In 2000, I was faced with a major decision. My position directing a hospital-based toxicology and drug testing laboratory ended when the laboratory closed. Suddenly, I needed to figure out what to do with the rest of my life.
As I struggled with that decision, I awoke one morning with the image of a woman walking along a shore. Always an avid reader, I’d never thought to write a story of my own until that day.
It took me a number of months to write that first book, and when I finished I thought it was wonderful. It wasn’t. But by the time I realized that, I was hooked. I’d discovered what I wanted to do the rest of my life. Write fiction.
I filed away that first flawed story and began working to develop my writing skills. Years later, after publishing four novels, I pulled that first story out and took another look. It was still awful, but I loved the setting: Doubtful Sound, New Zealand.
The first time I visited Doubtful, I was introduced to the profound silence. The second time, I spent several days sailing the sound, and yes, swimming with the seals.
I began rewriting, letting everything I had previously thought about the two main characters fall away until, eventually, a new story emerged.

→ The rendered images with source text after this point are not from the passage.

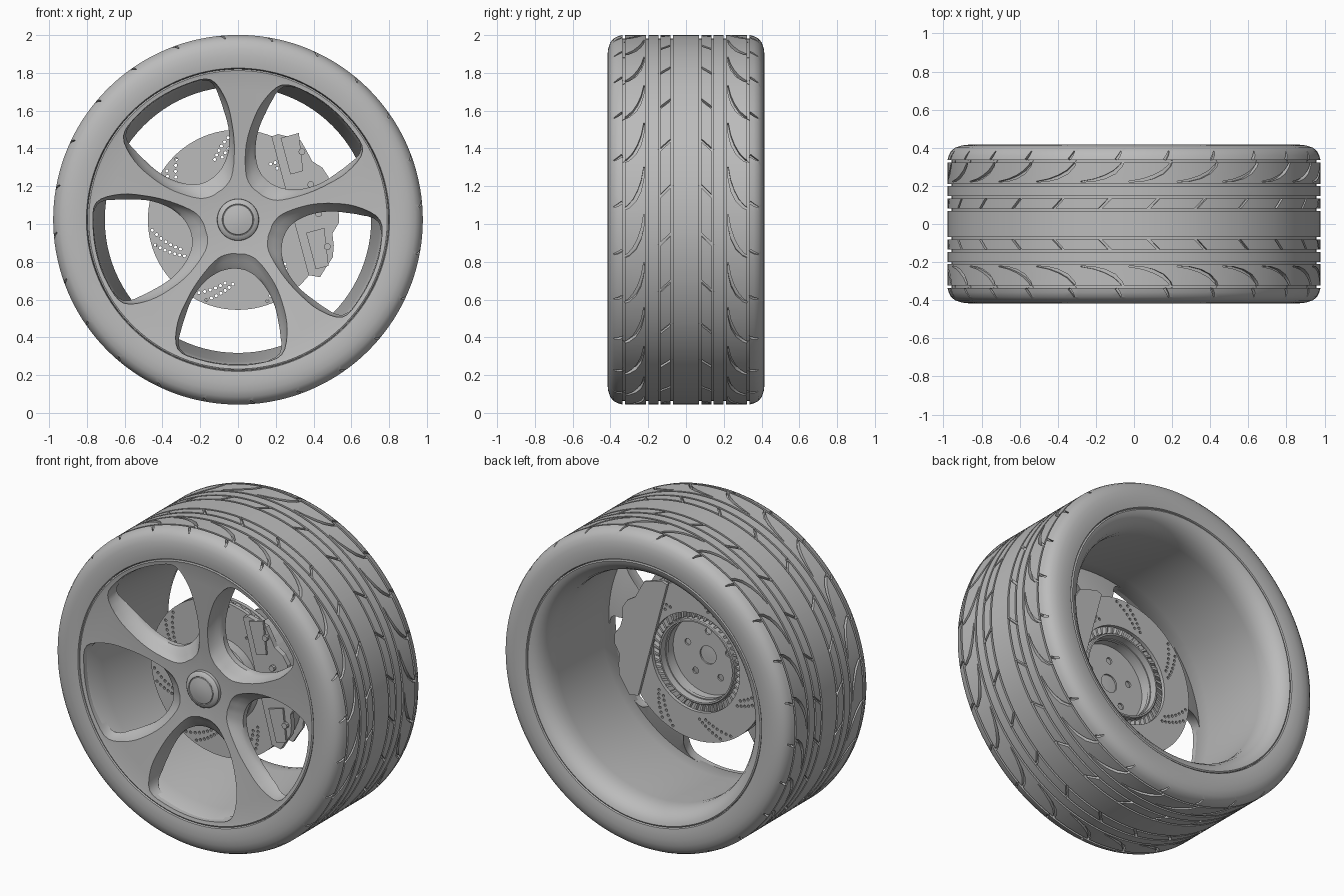
import bpy, bmesh, math
from math import sin, cos, pi, radians
from mathutils import Vector

if "Cube" in bpy.data.objects:
    bpy.data.objects.remove(bpy.data.objects["Cube"])

AXLE = 1.0225     # height of the axle; the wheel turns about y
TREAD = 0.9785    # outer radius

grey = bpy.data.materials.new("mid grey")
grey.use_nodes = True
grey.diffuse_color = (0.5, 0.5, 0.5, 1)
grey.node_tree.nodes["Principled BSDF"].inputs["Base Color"].default_value = (0.5, 0.5, 0.5, 1)


def polar(r, a, y):
    return (r * cos(a), y, r * sin(a))


def add_loft(bm, rings, wrap=False, caps=True):
    """Skin closed rings of points, optionally joining last to first."""
    vs = [[bm.verts.new(p) for p in ring] for ring in rings]
    n, m = len(vs[0]), len(vs)
    for i in range(m if wrap else m - 1):
        a, b = vs[i], vs[(i + 1) % m]
        for j in range(n):
            k = (j + 1) % n
            bm.faces.new((a[j], a[k], b[k], b[j]))
    if caps and not wrap:
        bm.faces.new(vs[0])
        bm.faces.new(vs[-1])


def finish(name, bm):
    bmesh.ops.recalc_face_normals(bm, faces=bm.faces)
    me = bpy.data.meshes.new(name)
    bm.to_mesh(me)
    bm.free()
    ob = bpy.data.objects.new(name, me)
    ob.location.z = AXLE
    me.materials.append(grey)
    bpy.context.collection.objects.link(ob)
    return ob


def lathe(name, profile, seg=96, solid=False):
    """Turn (y, r) points about the axle; solid profiles start and end at r = 0."""
    bm = bmesh.new()
    angles = [2 * pi * i / seg for i in range(seg)]
    rings = [[polar(r, a, y) for a in angles] for y, r in profile]
    add_loft(bm, rings, wrap=not solid, caps=False)
    if solid:
        bmesh.ops.remove_doubles(bm, verts=bm.verts, dist=1e-5)
    return finish(name, bm)


def add_prism(bm, outline, y0, y1):
    add_loft(bm, [[(x, y, z) for x, z in outline] for y in (y0, y1)])


def circle(cx, cz, r, n=10):
    return [(cx + r * cos(2 * pi * i / n), cz + r * sin(2 * pi * i / n)) for i in range(n)]


def select(ob):
    bpy.ops.object.select_all(action='DESELECT')
    ob.select_set(True)
    bpy.context.view_layer.objects.active = ob


def cut(ob, cutter):
    mod = ob.modifiers.new("cut", 'BOOLEAN')
    mod.object, mod.operation, mod.solver = cutter, 'DIFFERENCE', 'MANIFOLD'
    select(ob)
    bpy.ops.object.modifier_apply(modifier=mod.name)
    bpy.data.objects.remove(cutter)


def smooth(ob, angle=32):
    select(ob)
    bpy.ops.object.shade_smooth_by_angle(angle=radians(angle))


# Tyre: one half of the section, mirrored, with ring grooves
half = []
for g in (0.075, 0.14, 0.205, 0.33):
    half += [(g - 0.006, TREAD), (g - 0.006, TREAD - 0.02), (g + 0.006, TREAD - 0.02), (g + 0.006, TREAD)]
half += [(0.36, 0.972), (0.383, 0.96), (0.401, 0.938), (0.412, 0.905), (0.416, 0.87),
         (0.415, 0.83), (0.411, 0.803), (0.404, 0.799), (0.38, 0.798), (0.36, 0.78)]
tyre = lathe("tyre", [(-y, r) for y, r in reversed(half)] + half, 144)

# Tread sipes: (distance along tread, y, half width, floor radius)
crescent = [(0.13, 0.222, 0.002, 0.955), (0.06, 0.23, 0.006, 0.955), (0.0, 0.247, 0.009, 0.955),
            (-0.05, 0.272, 0.01, 0.955), (-0.085, 0.305, 0.008, 0.955), (-0.1, 0.334, 0.005, 0.955)]
shoulder = [(-0.06, 0.338, 0.007, 0.955), (-0.075, 0.36, 0.006, 0.952), (-0.085, 0.382, 0.003, 0.945)]
slant = [(0.035, 0.072, 0.007, 0.96), (-0.035, 0.143, 0.007, 0.96)]
bm = bmesh.new()
REPEAT = 24
for i in range(REPEAT):
    for side in (-1, 1):
        for path in (crescent, shoulder, slant):
            rings = []
            for j, (s, y, w, floor) in enumerate(path):
                p, q = path[max(j - 1, 0)], path[min(j + 1, len(path) - 1)]
                t = Vector((q[0] - p[0], q[1] - p[1])).normalized() * w
                ring = []
                for sgn, r in ((1, floor), (-1, floor), (-1, 1.02), (1, 1.02)):
                    a = 2 * pi * (i + 0.6) / REPEAT + (s - sgn * t.y) / TREAD
                    ring.append(polar(r, a, side * (y + sgn * t.x)))
                rings.append(ring)
            add_loft(bm, rings)
cut(tyre, finish("sipe_cutter", bm))
smooth(tyre)

# Rim barrel with a rolled rear lip
smooth(lathe("rim_barrel", [(-0.385, 0.793), (-0.388, 0.775), (-0.37, 0.765), (-0.25, 0.752), (0.25, 0.705),
                            (0.3, 0.706), (0.345, 0.718), (0.38, 0.74), (0.402, 0.768), (0.409, 0.79),
                            (0.405, 0.7975), (0.36, 0.794), (0.34, 0.79), (-0.34, 0.79)]))

# Five-spoke face: a shallow dish with five flared windows
face = lathe("spoke_face", [(-0.325, 0), (-0.325, 0.12), (-0.338, 0.25), (-0.37, 0.5), (-0.393, 0.68),
                            (-0.405, 0.775), (-0.409, 0.79), (-0.405, 0.7975), (-0.37, 0.794), (-0.345, 0.785),
                            (-0.335, 0.75), (-0.3, 0.67), (-0.26, 0.5), (-0.24, 0.2), (-0.225, 0.16),
                            (-0.225, 0)], solid=True)
# Paired (radius, degrees) points of the wide front edge and the narrow back edge
front = [(.755, -25), (.63, -30.5), (.49, -33), (.36, -34.3), (.2, -34), (.135, -20), (.125, 0), (.135, 20),
         (.2, 32.5), (.36, 32), (.49, 29), (.63, 24.5), (.75, 18), (.768, 8), (.77, -3), (.768, -15)]
back = [(.74, -23), (.65, -27), (.5, -30), (.38, -28.5), (.3, -21), (.265, -10), (.26, 0), (.275, 10),
        (.32, 18), (.4, 22.5), (.5, 23), (.62, 20.5), (.73, 16), (.758, 7), (.762, -3), (.757, -14)]


def rounded(points, steps=4):
    """Closed smooth curve through polar points, as flat vectors."""
    p = [Vector((r * cos(radians(a)), r * sin(radians(a)))) for r, a in points]
    out = []
    for i in range(len(p)):
        a, b, c, d = (p[(i + k) % len(p)] for k in (-1, 0, 1, 2))
        for s in range(steps):
            t = s / steps
            out.append(b + (c - a) * t / 2 + (a - b * 2.5 + c * 2 - d / 2) * t * t
                       + (b * 1.5 - a / 2 - c * 1.5 + d / 2) * t ** 3)
    return out


wide, narrow = rounded(front), rounded(back)
bm = bmesh.new()
for k in range(5):
    turn = radians(270 + 72 * k)
    c, s = cos(turn), sin(turn)
    rings = []
    for y, mix in ((-0.46, 0), (-0.39, 0), (-0.355, 0.2), (-0.33, 0.42), (-0.31, 0.65), (-0.295, 0.85),
                   (-0.28, 1), (-0.15, 1)):
        flat = [a.lerp(b, mix) for a, b in zip(wide, narrow)]
        rings.append([(v.x * c - v.y * s, y, v.x * s + v.y * c) for v in flat])
    add_loft(bm, rings)
cut(face, finish("window_cutter", bm))
smooth(face, 40)

# Domed centre cap
smooth(lathe("centre_cap", [(-0.29, 0), (-0.29, 0.112), (-0.345, 0.11), (-0.355, 0.1), (-0.36, 0.084),
                            (-0.357, 0.081), (-0.361, 0.078), (-0.369, 0.04), (-0.371, 0)], 48, True))

# Vented brake disc with slots at both edges, drilled in swept double rows
disc = lathe("brake_disc", [(-0.165, 0.235), (-0.165, 0.477), (-0.142, 0.477), (-0.142, 0.455), (-0.116, 0.455),
                            (-0.116, 0.477), (-0.093, 0.477), (-0.093, 0.3), (-0.116, 0.3), (-0.116, 0.325),
                            (-0.142, 0.325), (-0.142, 0.235)])
bm = bmesh.new()
for g in range(7):
    for row in (0, 1):
        for h in range(7):
            t = h / 6
            r = 0.457 - 0.115 * t
            a = radians(187 + g * 360 / 7 + row * (10 - 3 * t) + 20 * t)
            add_prism(bm, circle(r * cos(a), r * sin(a), 0.0085, 8), -0.25, 0)
cut(disc, finish("drill_cutter", bm))
smooth(disc)

# Cooling vanes inside the disc
bm = bmesh.new()
for i in range(44):
    a = 2 * pi * i / 44
    for r0, r1 in ((0.262, 0.33), (0.45, 0.472)):
        corners = ((r0, a), (r1, a + 0.08), (r1, a + 0.13), (r0, a + 0.05))
        add_prism(bm, [(r * cos(b), r * sin(b)) for r, b in corners], -0.145, -0.113)
finish("disc_vanes", bm)

# Disc bell with bore and five stud holes
bell = lathe("disc_bell", [(-0.235, 0.04), (-0.235, 0.235), (-0.225, 0.257), (-0.105, 0.257), (-0.1, 0.252),
                           (-0.1, 0.243), (-0.215, 0.238), (-0.215, 0.055), (-0.225, 0.055), (-0.225, 0.04)], 64)
bm = bmesh.new()
for k in range(5):
    a = radians(90 + 72 * k)
    add_prism(bm, circle(0.145 * cos(a), 0.145 * sin(a), 0.02, 14), -0.3, -0.1)
cut(bell, finish("stud_cutter", bm))
smooth(bell)

# Caliper: straight inner edge, stepped outer edge, straddling the disc
TILT = radians(15)


def tilted(u, v):
    return (u * cos(TILT) - v * sin(TILT), u * sin(TILT) + v * cos(TILT))


steps = [0.50, 0.515, 0.535, 0.515, 0.50, 0.525, 0.53, 0.505, 0.505, 0.535, 0.535, 0.505, 0.525, 0.54, 0.53, 0.53]
outline = [tilted(0.285, -0.38), tilted(0.285, 0.38)]
for i, r in enumerate(steps):
    a = radians(50 - 100 * i / (len(steps) - 1))
    outline.append(tilted(r * cos(a), r * sin(a)))

bm = bmesh.new()
for y0, y1 in ((-0.205, -0.172), (-0.086, -0.068)):
    add_prism(bm, outline, y0, y1)
for v0, v1 in ((-0.36, -0.16), (0.16, 0.36)):     # raised piston housings
    add_prism(bm, [tilted(*p) for p in ((0.33, v0), (0.4, v0), (0.43, v1), (0.33, v1))], -0.218, -0.2)
for v in (-0.26, -0.08, 0.08, 0.26):              # bolts
    add_prism(bm, circle(*tilted(0.42, v), 0.018), -0.226, -0.2)
finish("caliper_body", bm)

# Bridge over the disc edge
bm = bmesh.new()
arc = [radians(-42 + 84 * i / 14) + TILT for i in range(15)]
bridge = [(0.5 * cos(a), 0.5 * sin(a)) for a in arc] + [(0.482 * cos(a), 0.482 * sin(a)) for a in reversed(arc)]
add_prism(bm, bridge, -0.18, -0.08)
finish("caliper_bridge", bm)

It still begins in the same place, however—with a woman on Doubtful’s shore.